How to Move in With a New Roommate
It can be challenging to find a place you can afford in NYC. When you add a new roommate (or more!) into the mix, the apprehension and anxiety can build quickly.
There are always risks to consider when starting new chapters in your life. Whether you’re a student moving into your first place or sharing with a roommate for the first time, here are some steps you can take to make the transition easier to manage.
Tips for Easing into a New Roommate Relationship
1. Offer a friendly introduction.
Successful relationships start with communication. If you’re open and honest with each other, you can get the roommate situation started on the right foot. It can feel awkward or intimidating during those initial conversations.
When you take some time to break the ice, share a fun activity, or ask questions in a genuine attempt to get to know the other person or people, everyone’s comfort levels can start rising.
2. Keep the conversation active.
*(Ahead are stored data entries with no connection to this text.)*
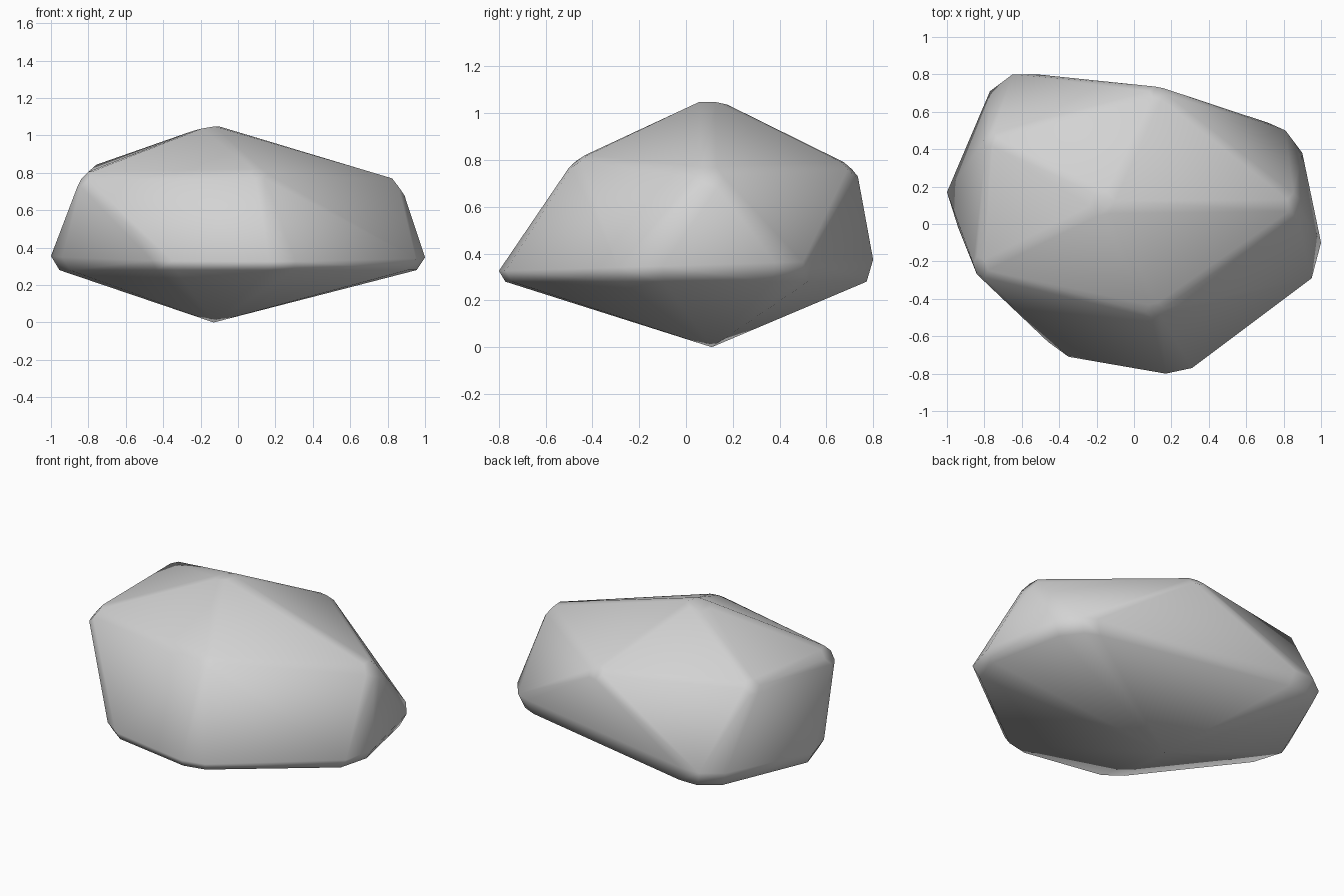
import bpy, bmesh
from math import cos, sin, tau
from mathutils import Vector

cube = bpy.data.objects.get("Cube")
if cube:
    bpy.data.objects.remove(cube, do_unlink=True)

CORE = Vector((0, 0.05, 0.1))
bm = bmesh.new()


def chamfered_corner(centre, radius, sides=6):
    """Ring of points facing away from the core: a blunted rock corner."""
    centre = Vector(centre)
    turn = (centre - CORE).to_track_quat('Z', 'Y')
    for i in range(sides):
        a = tau * i / sides
        bm.verts.new(centre + turn @ Vector((radius * cos(a), radius * sin(a), 0)))


# Widest outline in plan, two points for each blunted corner
belt = [(1, -0.1), (0.95, -0.29), (0.31, -0.77), (0.17, -0.8),
        (-0.35, -0.71), (-0.46, -0.63), (-0.94, -0.02), (-1, 0.17),
        (-0.77, 0.71), (-0.65, 0.8), (-0.52, 0.8),
        (0.72, 0.54), (0.81, 0.5), (0.9, 0.38)]
for x, y in belt:
    bm.verts.new((x, y, 0.35 + 0.03 * y))
    bm.verts.new((x * 0.955, y * 0.965, 0.28))

# Shoulder corners, crown and underside tip
chamfered_corner((0.855, 0.1, 0.725), 0.065)
chamfered_corner((0.11, -0.46, 0.795), 0.05)
chamfered_corner((-0.82, -0.23, 0.765), 0.06)
chamfered_corner((-0.77, 0.45, 0.81), 0.05)
chamfered_corner((0.13, 0.7, 0.76), 0.05)
chamfered_corner((-0.17, 0.11, 1.037), 0.07)
bm.verts.new((-0.13, 0.11, 0))

# Wrap the points in one solid skin
hull = bmesh.ops.convex_hull(bm, input=bm.verts[:])
inside = [g for g in hull["geom_interior"] if isinstance(g, bmesh.types.BMVert)]
bmesh.ops.delete(bm, geom=inside, context='VERTS')
bmesh.ops.dissolve_limit(bm, angle_limit=0.01, verts=bm.verts[:], edges=bm.edges[:])
bmesh.ops.recalc_face_normals(bm, faces=bm.faces[:])
for f in bm.faces:
    f.smooth = True

mesh = bpy.data.meshes.new("boulder")
bm.to_mesh(mesh)
bm.free()
boulder = bpy.data.objects.new("boulder", mesh)
bpy.context.collection.objects.link(boulder)

# Plain grey stone
stone = bpy.data.materials.new("grey_stone")
stone.use_nodes = True
colour = (0.65, 0.65, 0.65, 1)
stone.diffuse_color = colour
stone.node_tree.nodes["Principled BSDF"].inputs["Base Color"].default_value = colour
mesh.materials.append(stone)
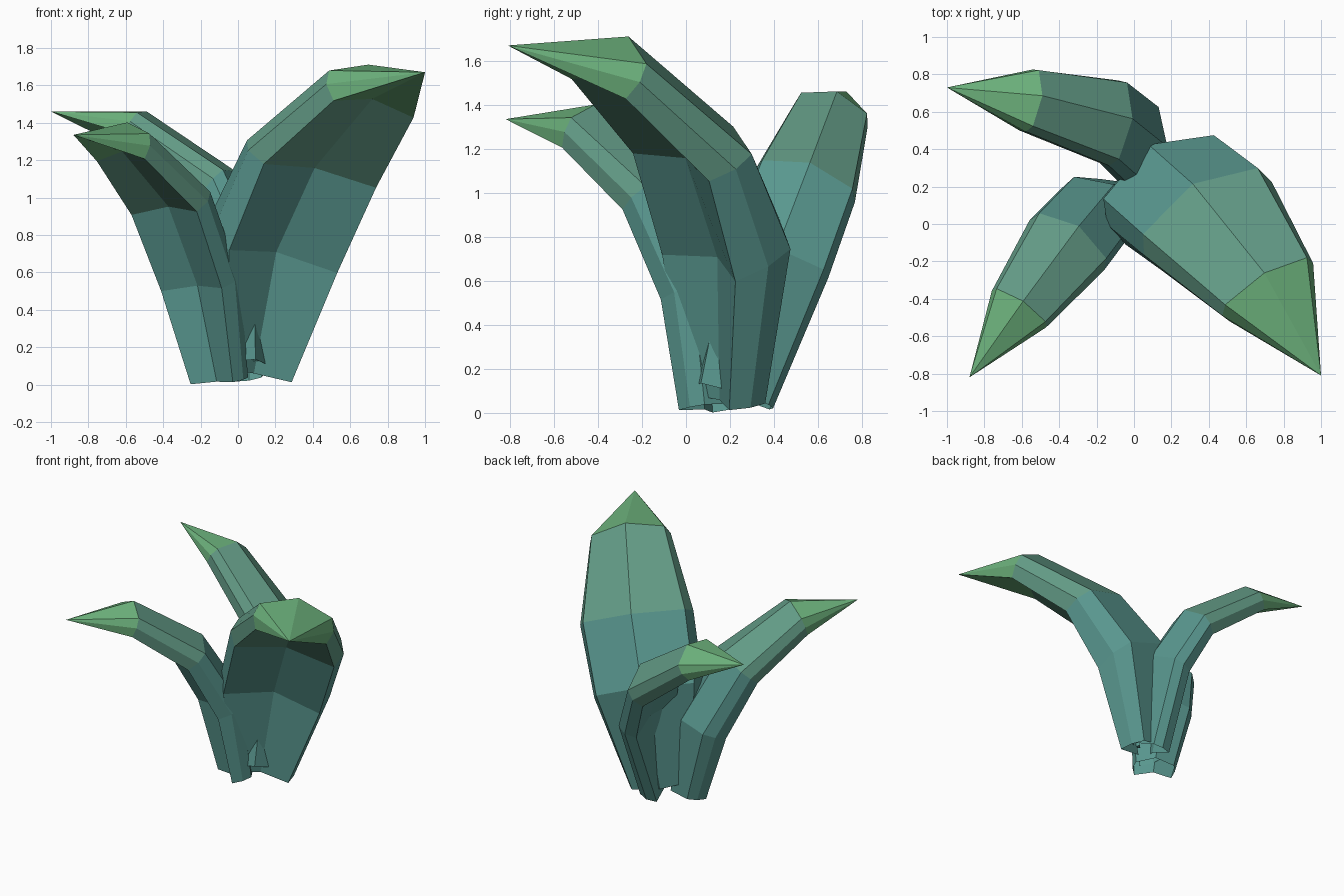
import bpy, bmesh
from mathutils import Vector
from math import radians, cos, sin

if "Cube" in bpy.data.objects:
    bpy.data.objects.remove(bpy.data.objects["Cube"])


def material(name, rgb):
    m = bpy.data.materials.new(name)
    m.diffuse_color = (*rgb, 1)
    m.use_nodes = True
    m.node_tree.nodes["Principled BSDF"].inputs["Base Color"].default_value = m.diffuse_color
    return m


MATS = [material("teal", (0.10, 0.31, 0.275)),
        material("teal_green", (0.125, 0.33, 0.24)),
        material("leaf_green", (0.15, 0.44, 0.20))]

# arched eight-sided leaf section: (width, thickness) factors
SECTION = [(-1, 0), (-.9, .5), (0, 1), (.9, .5), (1, 0), (.88, -.53), (0, -.18), (-.88, -.53)]


def leaf(name, across, rings, tip):
    """rings: (centre, half width, thickness, pitch of the upper side)"""
    w = Vector(across).normalized()
    back = Vector((-w.y, w.x, 0)).normalized()
    if back.dot(Vector(tip) - Vector(rings[0][0])) > 0:
        back = -back
    bm = bmesh.new()
    loops = []
    for (c, half, thick, pitch) in rings:
        a = radians(pitch)
        n = back * cos(a) + Vector((0, 0, sin(a)))
        n = (n - w * n.dot(w)).normalized()
        loops.append([bm.verts.new(Vector(c) + w * half * u + n * thick * v)
                      for u, v in SECTION])
    count = len(SECTION)
    point = bm.verts.new(tip)
    faces = []
    for k in range(count):
        j = (k + 1) % count
        for i, (lo, hi) in enumerate(zip(loops, loops[1:])):
            bm.faces.new((lo[k], lo[j], hi[j], hi[k])).material_index = (0, 0, 1)[i]
        bm.faces.new((loops[-1][k], loops[-1][j], point)).material_index = 2
    # temporary cap gives dependable normals, then the foot is left open
    cap = bm.faces.new(loops[0][::-1])
    bmesh.ops.recalc_face_normals(bm, faces=bm.faces)
    bmesh.ops.delete(bm, geom=[cap], context='FACES_ONLY')
    me = bpy.data.meshes.new(name)
    bm.to_mesh(me)
    bm.free()
    for m in MATS:
        me.materials.append(m)
    bpy.context.collection.objects.link(bpy.data.objects.new(name, me))


# broad leaf leaning to the front right
leaf("large_leaf", (.85, .49, -.18),
     [((.07, .18, .065), .23, .18, 10),
      ((.185, .185, .735), .385, .30, 30),
      ((.395, .03, 1.18), .40, .235, 32),
      ((.715, -.35, 1.555), .285, .18, 62)], (1.0, -.81, 1.67))

# narrow leaf leaning to the back left
leaf("back_leaf", (.1, .95, -.3),
     [((.04, .225, .075), .18, .14, 10),
      ((.04, .41, .69), .25, .15, 25),
      ((-.11, .54, 1.03), .24, .15, 50),
      ((-.56, .66, 1.355), .175, .13, 60)], (-1.0, .73, 1.46))

# narrow leaf leaning to the front left
leaf("front_leaf", (.83, -.56, .04),
     [((-.10, .105, .02), .155, .14, 10),
      ((-.20, .07, .54), .222, .18, 20),
      ((-.36, -.115, .97), .24, .16, 40),
      ((-.615, -.455, 1.27), .175, .14, 70)], (-.88, -.82, 1.335))

# tiny shoot poking out at the foot of the large leaf
bpy.ops.mesh.primitive_cone_add(vertices=4, radius1=.025, depth=.09, location=(.09, .15, .17))
shoot = bpy.context.object
shoot.name = "small_shoot"
shoot.data.materials.append(MATS[0])
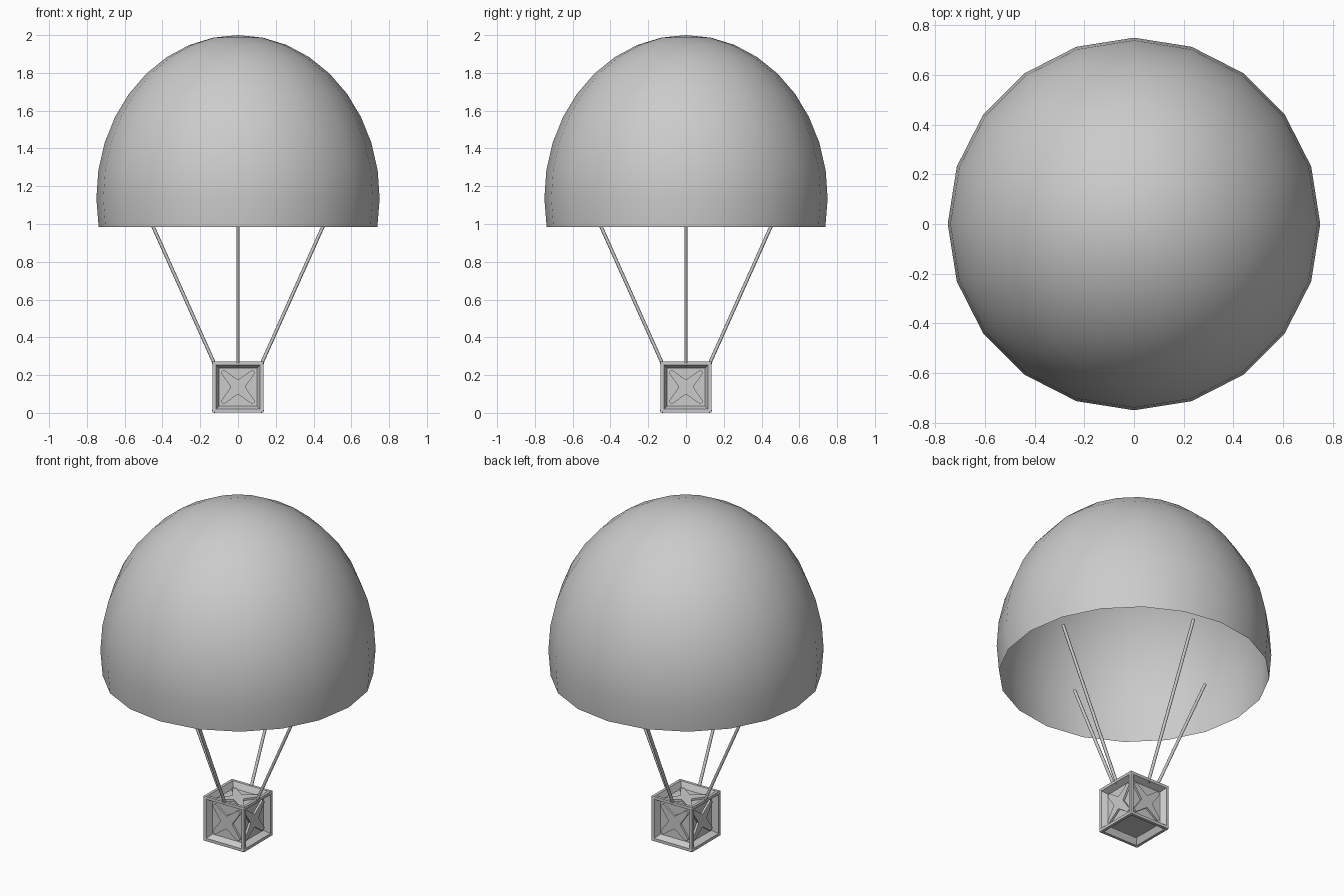
import bpy, bmesh, math
from mathutils import Vector, Matrix

if "Cube" in bpy.data.objects:
    bpy.data.objects.remove(bpy.data.objects["Cube"])


def make_object(name, bm, smooth=False):
    mesh = bpy.data.meshes.new(name)
    bm.to_mesh(mesh)
    bm.free()
    for p in mesh.polygons:
        p.use_smooth = smooth
    obj = bpy.data.objects.new(name, mesh)
    bpy.context.collection.objects.link(obj)
    return obj


# Canopy: open 20-sided dome, lathed from an ellipse arc
def build_canopy(sides=20, rings=10, radius=0.75, mid=1.14, height=0.86):
    bm = bmesh.new()
    top = bm.verts.new((0, 0, mid + height))
    rows = []
    for i in range(1, rings + 1):
        a = math.radians(10.04 * i)
        r, z = radius * math.sin(a), mid + height * math.cos(a)
        rows.append([bm.verts.new((r * math.cos(t), r * math.sin(t), z))
                     for t in (math.tau * k / sides for k in range(sides))])
    for k in range(sides):
        n = (k + 1) % sides
        bm.faces.new((top, rows[0][k], rows[0][n]))
        for a, b in zip(rows, rows[1:]):
            bm.faces.new((a[k], b[k], b[n], a[n]))
    make_object("canopy", bm, True)


# Suspension rod between two points
def build_rod(name, start, end, radius=0.009, sides=8):
    start, end = Vector(start), Vector(end)
    d = end - start
    m = Matrix.Translation((start + end) / 2) @ d.to_track_quat('Z', 'Y').to_matrix().to_4x4()
    bm = bmesh.new()
    bmesh.ops.create_cone(bm, cap_ends=True, segments=sides, radius1=radius,
                          radius2=radius, depth=d.length, matrix=m)
    obj = make_object(name, bm)
    for p in obj.data.polygons:
        p.use_smooth = len(p.vertices) == 4


HALF = 0.134
CENTRE = Vector((0, 0, 0.137))
DEPTH = 0.035


# Crate: cube with a rim and a sloped recess on each face
def build_crate():
    bm = bmesh.new()
    bmesh.ops.create_cube(bm, size=2 * HALF, matrix=Matrix.Translation(CENTRE))
    faces = bm.faces[:]
    bmesh.ops.inset_individual(bm, faces=faces, thickness=0.024)
    bmesh.ops.inset_individual(bm, faces=faces, thickness=0.025, depth=-DEPTH)
    make_object("crate", bm)


# Raised cross brace inside a recessed face
def build_brace(name, rotation):
    bm = bmesh.new()
    points = []
    for k in range(8):
        r = 0.12 if k % 2 else 0.038
        a = math.tau * k / 8
        # blunt tips on the four arms
        offsets = (-0.09, 0.09) if k % 2 else (0,)
        points += [(r * math.cos(a + o), r * math.sin(a + o)) for o in offsets]
    face = bm.faces.new([bm.verts.new((x, y, HALF - DEPTH - 0.002)) for x, y in points])
    ext = bmesh.ops.extrude_face_region(bm, geom=[face])
    bmesh.ops.translate(bm, vec=(0, 0, 0.014),
                        verts=[g for g in ext["geom"] if isinstance(g, bmesh.types.BMVert)])
    bmesh.ops.recalc_face_normals(bm, faces=bm.faces[:])
    bm.transform(Matrix.Translation(CENTRE) @ rotation)
    make_object(name, bm)


# Small studs at the crate corners
def build_studs():
    bm = bmesh.new()
    for x in (-1, 1):
        for y in (-1, 1):
            for z in (-1, 1):
                p = CENTRE + Vector((x, y, z)) * (HALF - 0.009)
                bmesh.ops.create_uvsphere(bm, u_segments=8, v_segments=6, radius=0.012,
                                          matrix=Matrix.Translation(p))
    make_object("corner_studs", bm, True)


build_canopy()
build_crate()
build_studs()
build_brace("top_brace", Matrix.Identity(4))
for i, side in enumerate(("right", "back", "left", "front")):
    turn = Matrix.Rotation(math.pi / 2 * i, 4, 'Z')
    build_brace(side + "_brace", turn @ Matrix.Rotation(math.pi / 2, 4, 'Y'))
    build_rod(side + "_rope", turn @ Vector((0.121, 0, 0.252)), turn @ Vector((0.505, 0, 1.11)))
Some conversations with roommates are unpleasant. When you share space with people, conflicts, annoyances, and arguing can happen. Instead of stuffing your emotions inside to let them fester and erupt, the best option is to have an honest and polite talk about what bothers you.
If you allow the same in return, you can have objective discussions instead of a heated argument that could lead to something that you both regret.
3. Set some ground rules right away.
If you want to avoid conflict in your roommate relationship, the best step you can take is to set some healthy boundaries and ground rules. There should be mutually agreed upon consequences for when these guidelines get broken. Most situations can be governed by common sense. If you didn’t buy the takeout or the toothpaste, don’t automatically consider them yours to have.
4. Sharing sometimes makes financial sense.
Some people have significant problems with sharing their items. Others have no problem letting you have access to the things they’ve purchased. It is often helpful to create an expense list for the month where everyone is responsible for providing items to the home. When everyone pays a little for everything, it often costs less than each person buying what they need.
5. Settle on some quiet time.
Each roommate has a schedule to balance with the need to relax, unwind, and have some quiet time at home. It helps to agree on what times loud music is appropriate and when sleep or studying requires silence.
There are always workarounds that can help you get along with your roommates. If you’re working opposite schedules, noise-canceling headphones can let you enjoy loud music without being a disturbance.
6. Everyone needs to be helping with the chores.
Although chores aren’t a favorite activity in most homes, it’s one of those things that need to get done. Instead of making one person feel like they’re doing all the work, it helps to create a schedule, calendar, or chart where these responsibilities get divided.
Some people cannot contribute equally because of their job responsibilities or other factors that keep them away from home. In that situation, perhaps offering to bring food or getting on the schedule when it is possible can ease some tension.
7. Have an exit plan.
Even when you and your roommates work hard at creating a cohesive and friendly home, some personalities don’t get along. You might not dislike each other, but life might get to a point where you need to go in separate directions.
The first step is to talk things out to see if an alternative plan can get developed so that everyone can stay together and be happy. Should that effort be unsuccessful, it helps to create an exit strategy so that you can get out of there without spending a fortune.
You’ll need to think about your rental costs, the share of utility or cable expenses, and other factors that could get expensive quickly.
Moving in With a Roommate Can Be Fun?
Although living with a roommate can be challenging, it is also one of the best opportunities to make a new friend or form a relationship. It doesn’t always work out, but plenty of people continue to be best friends with their roomies.
When you take these steps to move in with a new roommate, it’ll be much easier to find the positives in this unique opportunity. You might feel a little nervous, but don’t worry – the other person likely feels the same way.